Dataset excerpts:

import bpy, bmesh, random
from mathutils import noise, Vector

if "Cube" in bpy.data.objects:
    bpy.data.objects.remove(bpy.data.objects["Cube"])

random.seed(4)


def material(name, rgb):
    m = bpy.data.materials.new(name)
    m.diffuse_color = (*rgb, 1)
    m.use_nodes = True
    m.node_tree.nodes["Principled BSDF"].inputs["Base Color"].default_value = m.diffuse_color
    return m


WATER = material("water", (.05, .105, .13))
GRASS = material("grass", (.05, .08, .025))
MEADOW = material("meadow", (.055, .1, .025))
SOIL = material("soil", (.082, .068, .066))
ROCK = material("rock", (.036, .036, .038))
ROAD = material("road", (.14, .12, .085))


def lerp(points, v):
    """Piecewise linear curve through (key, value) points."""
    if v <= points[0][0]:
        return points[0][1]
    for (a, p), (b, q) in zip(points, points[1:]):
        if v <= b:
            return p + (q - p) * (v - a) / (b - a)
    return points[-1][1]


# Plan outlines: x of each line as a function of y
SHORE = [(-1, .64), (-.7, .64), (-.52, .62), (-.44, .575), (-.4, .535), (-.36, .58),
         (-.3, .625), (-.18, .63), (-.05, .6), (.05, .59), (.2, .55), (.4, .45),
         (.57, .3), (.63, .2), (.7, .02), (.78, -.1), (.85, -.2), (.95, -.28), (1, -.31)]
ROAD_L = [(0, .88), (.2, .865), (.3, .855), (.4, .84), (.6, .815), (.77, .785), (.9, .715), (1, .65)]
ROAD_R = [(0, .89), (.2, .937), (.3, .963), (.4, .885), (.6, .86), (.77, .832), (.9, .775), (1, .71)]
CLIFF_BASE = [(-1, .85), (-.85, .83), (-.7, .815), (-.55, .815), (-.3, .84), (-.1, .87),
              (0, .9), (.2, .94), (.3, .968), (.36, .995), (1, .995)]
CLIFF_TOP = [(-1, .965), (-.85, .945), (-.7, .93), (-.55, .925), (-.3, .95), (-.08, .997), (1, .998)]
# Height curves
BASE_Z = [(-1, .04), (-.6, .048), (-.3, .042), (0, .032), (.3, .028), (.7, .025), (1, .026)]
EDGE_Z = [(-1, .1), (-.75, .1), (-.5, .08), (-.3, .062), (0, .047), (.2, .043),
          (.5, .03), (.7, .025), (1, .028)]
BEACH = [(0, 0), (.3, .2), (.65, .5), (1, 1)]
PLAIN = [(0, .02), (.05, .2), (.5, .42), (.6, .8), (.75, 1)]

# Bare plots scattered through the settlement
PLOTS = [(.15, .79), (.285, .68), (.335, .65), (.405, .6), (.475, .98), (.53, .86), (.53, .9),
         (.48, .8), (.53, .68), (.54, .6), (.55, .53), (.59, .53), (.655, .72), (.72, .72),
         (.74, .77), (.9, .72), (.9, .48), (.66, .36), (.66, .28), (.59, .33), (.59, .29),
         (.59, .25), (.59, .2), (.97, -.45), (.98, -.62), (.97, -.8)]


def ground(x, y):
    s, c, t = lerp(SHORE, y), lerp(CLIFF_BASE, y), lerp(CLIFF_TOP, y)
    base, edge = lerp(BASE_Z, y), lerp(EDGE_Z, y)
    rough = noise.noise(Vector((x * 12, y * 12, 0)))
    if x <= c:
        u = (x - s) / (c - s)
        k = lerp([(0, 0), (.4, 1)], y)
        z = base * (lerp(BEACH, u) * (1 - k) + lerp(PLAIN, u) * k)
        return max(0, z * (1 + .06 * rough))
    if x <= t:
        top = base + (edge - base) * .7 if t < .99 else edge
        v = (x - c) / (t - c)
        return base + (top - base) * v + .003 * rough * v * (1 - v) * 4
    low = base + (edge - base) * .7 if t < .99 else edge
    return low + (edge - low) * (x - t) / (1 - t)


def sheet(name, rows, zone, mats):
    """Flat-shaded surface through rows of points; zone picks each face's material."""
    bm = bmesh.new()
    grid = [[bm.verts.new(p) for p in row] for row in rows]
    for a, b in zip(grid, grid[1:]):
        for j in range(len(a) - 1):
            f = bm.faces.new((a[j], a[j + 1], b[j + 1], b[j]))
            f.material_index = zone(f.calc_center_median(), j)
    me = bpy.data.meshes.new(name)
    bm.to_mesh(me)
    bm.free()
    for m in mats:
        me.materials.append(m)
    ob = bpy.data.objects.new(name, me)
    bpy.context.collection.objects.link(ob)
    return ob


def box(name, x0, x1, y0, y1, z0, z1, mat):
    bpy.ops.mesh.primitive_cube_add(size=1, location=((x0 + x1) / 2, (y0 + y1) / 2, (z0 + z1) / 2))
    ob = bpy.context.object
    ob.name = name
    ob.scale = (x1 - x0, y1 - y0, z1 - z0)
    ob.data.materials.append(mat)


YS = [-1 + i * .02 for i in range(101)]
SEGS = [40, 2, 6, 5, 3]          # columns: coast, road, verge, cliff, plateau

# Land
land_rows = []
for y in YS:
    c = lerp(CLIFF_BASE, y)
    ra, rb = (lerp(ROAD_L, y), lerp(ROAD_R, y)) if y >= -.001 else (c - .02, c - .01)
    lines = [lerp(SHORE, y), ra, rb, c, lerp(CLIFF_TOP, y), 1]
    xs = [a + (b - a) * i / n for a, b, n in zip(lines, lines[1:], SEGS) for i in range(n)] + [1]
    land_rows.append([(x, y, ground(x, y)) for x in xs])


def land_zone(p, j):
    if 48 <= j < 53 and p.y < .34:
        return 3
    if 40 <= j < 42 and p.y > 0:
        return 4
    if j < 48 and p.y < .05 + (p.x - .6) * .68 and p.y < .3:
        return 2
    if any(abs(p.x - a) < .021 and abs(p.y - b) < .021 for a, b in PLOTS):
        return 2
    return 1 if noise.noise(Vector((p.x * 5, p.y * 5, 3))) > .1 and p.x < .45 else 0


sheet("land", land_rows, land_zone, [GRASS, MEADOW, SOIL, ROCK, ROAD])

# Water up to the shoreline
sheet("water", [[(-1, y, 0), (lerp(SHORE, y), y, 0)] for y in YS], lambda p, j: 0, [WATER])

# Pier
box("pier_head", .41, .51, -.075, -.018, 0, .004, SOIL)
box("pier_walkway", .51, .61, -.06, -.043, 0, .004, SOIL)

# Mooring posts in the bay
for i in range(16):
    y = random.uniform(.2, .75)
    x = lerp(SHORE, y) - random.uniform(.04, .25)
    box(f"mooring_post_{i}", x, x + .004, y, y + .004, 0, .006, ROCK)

Required action:
Quote all the records. Keep every word exact.

Reply to the exercise:
import bpy, bmesh, random
from mathutils import noise, Vector

if "Cube" in bpy.data.objects:
    bpy.data.objects.remove(bpy.data.objects["Cube"])

random.seed(4)


def material(name, rgb):
    m = bpy.data.materials.new(name)
    m.diffuse_color = (*rgb, 1)
    m.use_nodes = True
    m.node_tree.nodes["Principled BSDF"].inputs["Base Color"].default_value = m.diffuse_color
    return m


WATER = material("water", (.05, .105, .13))
GRASS = material("grass", (.05, .08, .025))
MEADOW = material("meadow", (.055, .1, .025))
SOIL = material("soil", (.082, .068, .066))
ROCK = material("rock", (.036, .036, .038))
ROAD = material("road", (.14, .12, .085))


def lerp(points, v):
    """Piecewise linear curve through (key, value) points."""
    if v <= points[0][0]:
        return points[0][1]
    for (a, p), (b, q) in zip(points, points[1:]):
        if v <= b:
            return p + (q - p) * (v - a) / (b - a)
    return points[-1][1]


# Plan outlines: x of each line as a function of y
SHORE = [(-1, .64), (-.7, .64), (-.52, .62), (-.44, .575), (-.4, .535), (-.36, .58),
         (-.3, .625), (-.18, .63), (-.05, .6), (.05, .59), (.2, .55), (.4, .45),
         (.57, .3), (.63, .2), (.7, .02), (.78, -.1), (.85, -.2), (.95, -.28), (1, -.31)]
ROAD_L = [(0, .88), (.2, .865), (.3, .855), (.4, .84), (.6, .815), (.77, .785), (.9, .715), (1, .65)]
ROAD_R = [(0, .89), (.2, .937), (.3, .963), (.4, .885), (.6, .86), (.77, .832), (.9, .775), (1, .71)]
CLIFF_BASE = [(-1, .85), (-.85, .83), (-.7, .815), (-.55, .815), (-.3, .84), (-.1, .87),
              (0, .9), (.2, .94), (.3, .968), (.36, .995), (1, .995)]
CLIFF_TOP = [(-1, .965), (-.85, .945), (-.7, .93), (-.55, .925), (-.3, .95), (-.08, .997), (1, .998)]
# Height curves
BASE_Z = [(-1, .04), (-.6, .048), (-.3, .042), (0, .032), (.3, .028), (.7, .025), (1, .026)]
EDGE_Z = [(-1, .1), (-.75, .1), (-.5, .08), (-.3, .062), (0, .047), (.2, .043),
          (.5, .03), (.7, .025), (1, .028)]
BEACH = [(0, 0), (.3, .2), (.65, .5), (1, 1)]
PLAIN = [(0, .02), (.05, .2), (.5, .42), (.6, .8), (.75, 1)]

# Bare plots scattered through the settlement
PLOTS = [(.15, .79), (.285, .68), (.335, .65), (.405, .6), (.475, .98), (.53, .86), (.53, .9),
         (.48, .8), (.53, .68), (.54, .6), (.55, .53), (.59, .53), (.655, .72), (.72, .72),
         (.74, .77), (.9, .72), (.9, .48), (.66, .36), (.66, .28), (.59, .33), (.59, .29),
         (.59, .25), (.59, .2), (.97, -.45), (.98, -.62), (.97, -.8)]


def ground(x, y):
    s, c, t = lerp(SHORE, y), lerp(CLIFF_BASE, y), lerp(CLIFF_TOP, y)
    base, edge = lerp(BASE_Z, y), lerp(EDGE_Z, y)
    rough = noise.noise(Vector((x * 12, y * 12, 0)))
    if x <= c:
        u = (x - s) / (c - s)
        k = lerp([(0, 0), (.4, 1)], y)
        z = base * (lerp(BEACH, u) * (1 - k) + lerp(PLAIN, u) * k)
        return max(0, z * (1 + .06 * rough))
    if x <= t:
        top = base + (edge - base) * .7 if t < .99 else edge
        v = (x - c) / (t - c)
        return base + (top - base) * v + .003 * rough * v * (1 - v) * 4
    low = base + (edge - base) * .7 if t < .99 else edge
    return low + (edge - low) * (x - t) / (1 - t)


def sheet(name, rows, zone, mats):
    """Flat-shaded surface through rows of points; zone picks each face's material."""
    bm = bmesh.new()
    grid = [[bm.verts.new(p) for p in row] for row in rows]
    for a, b in zip(grid, grid[1:]):
        for j in range(len(a) - 1):
            f = bm.faces.new((a[j], a[j + 1], b[j + 1], b[j]))
            f.material_index = zone(f.calc_center_median(), j)
    me = bpy.data.meshes.new(name)
    bm.to_mesh(me)
    bm.free()
    for m in mats:
        me.materials.append(m)
    ob = bpy.data.objects.new(name, me)
    bpy.context.collection.objects.link(ob)
    return ob


def box(name, x0, x1, y0, y1, z0, z1, mat):
    bpy.ops.mesh.primitive_cube_add(size=1, location=((x0 + x1) / 2, (y0 + y1) / 2, (z0 + z1) / 2))
    ob = bpy.context.object
    ob.name = name
    ob.scale = (x1 - x0, y1 - y0, z1 - z0)
    ob.data.materials.append(mat)


YS = [-1 + i * .02 for i in range(101)]
SEGS = [40, 2, 6, 5, 3]          # columns: coast, road, verge, cliff, plateau

# Land
land_rows = []
for y in YS:
    c = lerp(CLIFF_BASE, y)
    ra, rb = (lerp(ROAD_L, y), lerp(ROAD_R, y)) if y >= -.001 else (c - .02, c - .01)
    lines = [lerp(SHORE, y), ra, rb, c, lerp(CLIFF_TOP, y), 1]
    xs = [a + (b - a) * i / n for a, b, n in zip(lines, lines[1:], SEGS) for i in range(n)] + [1]
    land_rows.append([(x, y, ground(x, y)) for x in xs])


def land_zone(p, j):
    if 48 <= j < 53 and p.y < .34:
        return 3
    if 40 <= j < 42 and p.y > 0:
        return 4
    if j < 48 and p.y < .05 + (p.x - .6) * .68 and p.y < .3:
        return 2
    if any(abs(p.x - a) < .021 and abs(p.y - b) < .021 for a, b in PLOTS):
        return 2
    return 1 if noise.noise(Vector((p.x * 5, p.y * 5, 3))) > .1 and p.x < .45 else 0


sheet("land", land_rows, land_zone, [GRASS, MEADOW, SOIL, ROCK, ROAD])

# Water up to the shoreline
sheet("water", [[(-1, y, 0), (lerp(SHORE, y), y, 0)] for y in YS], lambda p, j: 0, [WATER])

# Pier
box("pier_head", .41, .51, -.075, -.018, 0, .004, SOIL)
box("pier_walkway", .51, .61, -.06, -.043, 0, .004, SOIL)

# Mooring posts in the bay
for i in range(16):
    y = random.uniform(.2, .75)
    x = lerp(SHORE, y) - random.uniform(.04, .25)
    box(f"mooring_post_{i}", x, x + .004, y, y + .004, 0, .006, ROCK)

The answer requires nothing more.